Memorial Day weekend has come and gone.
The traditional beginning of summer, this one like no other we’ve experienced, brings a little easing of pandemic restrictions, if not the anxiety that we’re moving too quickly too soon. People are antsy, edgy, ready to go to the beach or the park, not to mention get back to work.
A few hours with friends, late afternoon, three couples sitting far enough apart to feel safe but close enough for easy conversation, is refreshing. We bring our own picnic dinners, no sharing of food. Does it feel weird not to be dipping into a big bowl of chips and guacamole, cook up a batch of burgers and hot dogs? Yes. At the same time, it’s not Zoom, and that’s a very welcome thing,
The New York Times front page, May 24, 2020, is sobering. Newsworthy. The New York Daily News front page, May 24, 2020 is sobering, too, even if it brings a smirk of satisfaction to my face.
America is broken, and no matter which side of the political divide you’re on, it’s hard for most caring, thinking people not to be moved by the despair, the frustration, the deaths. Then comes Memorial Day. You can almost smell the salt air, feel the sand between your toes. Try to remember why this holiday even exists.
Try to believe that something approaching normalcy is possible.

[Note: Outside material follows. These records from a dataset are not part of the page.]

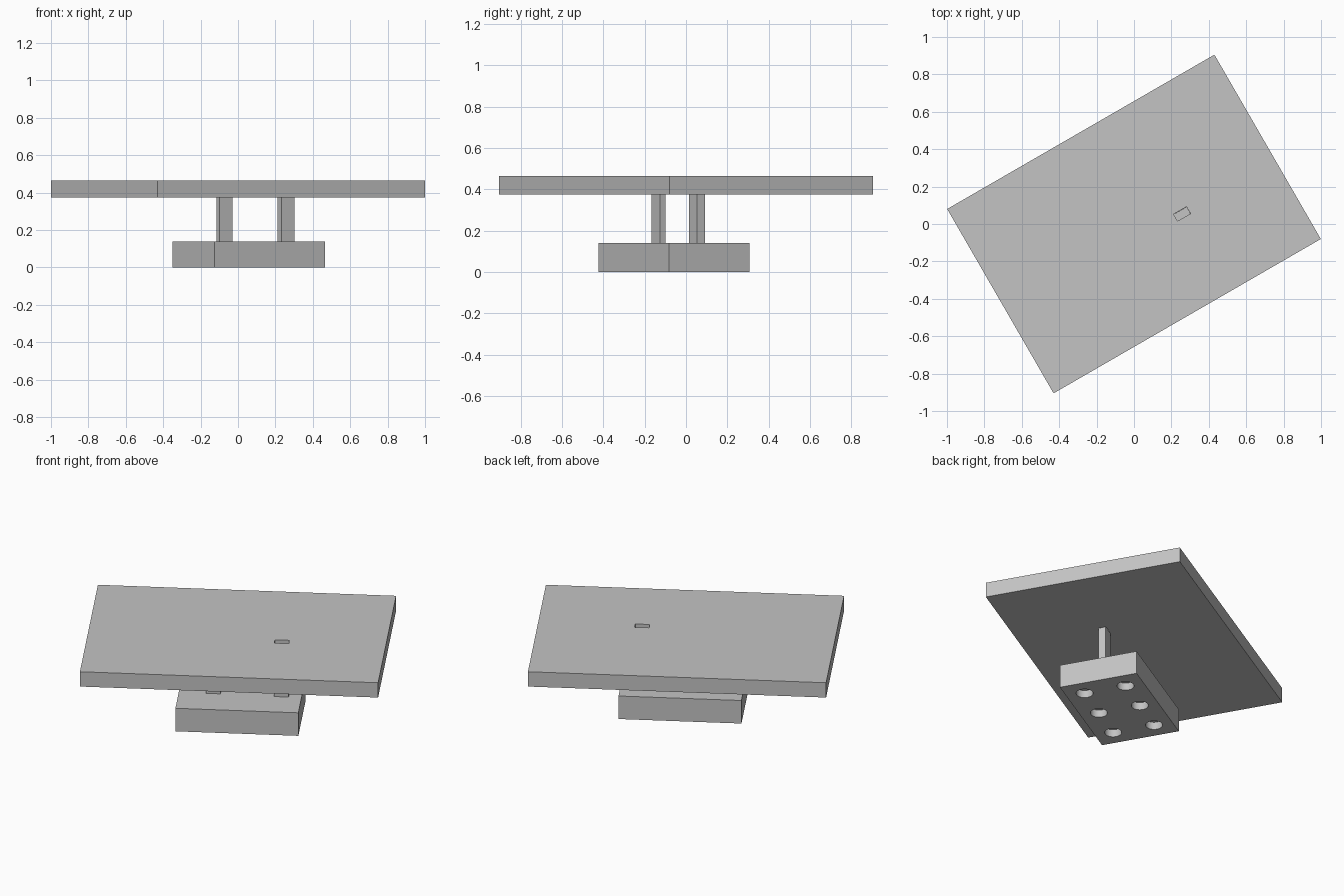
import bpy
import math
from mathutils import Matrix, Vector

default_cube = bpy.data.objects.get("Cube")
if default_cube:
    bpy.data.objects.remove(default_cube, do_unlink=True)

TURN = math.radians(30)
BASE_CENTRE = Vector((0.057, -0.058))

grey = bpy.data.materials.new("plain grey")
grey.use_nodes = True
grey.diffuse_color = (0.55, 0.55, 0.55, 1)
grey.node_tree.nodes["Principled BSDF"].inputs["Base Color"].default_value = (0.55, 0.55, 0.55, 1)


def box(name, centre, length, width, bottom, top):
    """Turned box between two heights."""
    bpy.ops.mesh.primitive_cube_add(size=1)
    ob = bpy.context.object
    ob.name = name
    ob.data.transform(Matrix.Diagonal((length, width, top - bottom, 1)))
    ob.location = (centre[0], centre[1], (bottom + top) / 2)
    ob.rotation_euler.z = TURN
    ob.data.materials.append(grey)
    return ob


def cut(ob, cutter):
    """Subtract the cutter and discard it."""
    bpy.context.view_layer.update()
    mod = ob.modifiers.new("cut", "BOOLEAN")
    mod.operation = "DIFFERENCE"
    mod.solver = "EXACT"
    mod.object = cutter
    bpy.context.view_layer.objects.active = ob
    bpy.ops.object.modifier_apply(modifier=mod.name)
    bpy.data.objects.remove(cutter, do_unlink=True)


# Table plate with a slot over one post
plate = box("top_plate", (0, 0), 1.65, 1.138, 0.375, 0.465)
cut(plate, box("slot_cutter", (0.257, 0.054), 0.08, 0.043, 0.34, 0.5))

# Two upright posts
box("left_post", (0.257, 0.053), 0.08, 0.043, 0.14, 0.375)
box("right_post", (-0.072, -0.133), 0.08, 0.032, 0.14, 0.375)

# Base block with six round sockets underneath
base = box("base_block", BASE_CENTRE, 0.68, 0.45, 0, 0.14)
spin = Matrix.Rotation(TURN, 2)
for u in (-0.23, 0, 0.23):
    for v in (-0.12, 0.12):
        spot = BASE_CENTRE + spin @ Vector((u, v))
        bpy.ops.mesh.primitive_cylinder_add(vertices=32, radius=0.047, depth=0.09,
                                            location=(spot.x, spot.y, 0))
        cut(base, bpy.context.object)

bpy.ops.object.select_all(action="DESELECT")
base.select_set(True)
bpy.context.view_layer.objects.active = base
bpy.ops.object.shade_smooth_by_angle(angle=math.radians(30))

Last week had me finally trashing a box of cassettes I’ll never play again. But those toys from another time and figurines–Ariel, Cinderella, the Tin Man, the Lion, the Scarecrow, Dorothy–collected when my daughter was young and later on used in my elementary school writing workshops, well somehow they don’t want to leave. Laying claim to my Marie Condo ruthlessness gets me only so far.
They don’t want to leave–pay attention to how I phrased that. Yes, they have a life of their own. They want a Memorial Day that means something. They want me to play a simple game, something tactile, not digital.
I curl my hand into a fist—
rock crushes scissors—
Open it out flat—
paper covers rock—
Make a V with my index and middle fingers—
scissors cut paper—
* * *
Barely a week since Memorial Day and American is not just broken, it’s burning. If echoes of the ’80s reverberated when the current occupant of the Oval Office took power, his reign of horror is evidence that the ’60s (not the mention the Civil War) never really ended.
A text from my daughter in L.A., Sunday, May 31st–
Sorry I haven’t called today. I just don’t have the words.
Who does have the words? I’m tempted to write back. Instead I let it be, just tell her I understand. Then I open a link she sent, an op-ed piece in the LA Times by Kareem Abdul-Jabbar. It’s eloquent, heartfelt, poetic:
Racism in America is like dust in the air. It seems invisible — even if you’re choking on it — until you let the sun in. Then you see it’s everywhere.
* * *
My toenails have no polish, my hair is, thankfully, all grown out grey, in need of a trim but I can easily fudge it. I’ve learned how to give my husband a buzz cut. After dinner we take a walk outside. I marvel at what nature, with a little coaxing and pollination and pruning, takes care of if you just let her be. He loves seeing bees moving from flower to flower. Not everything planted survives.
He used to buy me irises, my favorite flower. Now they bloom, like clockwork, every May.
Is there some equivalence between the reassurance I take from seasonal renewal and seeing familiar brands of paper goods–Kleenex, Scott, Seventh Generation–return to supermarket shelves? Will the unfamiliar (at least to me) ones–TreeFree, Envision–disappear?
In my car, listening to a Sirius XM station named for Frank Sinatra. His daughter Nancy is hosting. She ruminates on her father reminding us what a great country we live in. We’ve been through hard times before, he would say. We got through them, we’ll get through them again. She wonders what he’d say now, then plays New York New York.
I’m a Sinatra fan, and I believe in the power of music to save us. But right now my money would not be on the chairman of the board.
–-June 1, 2020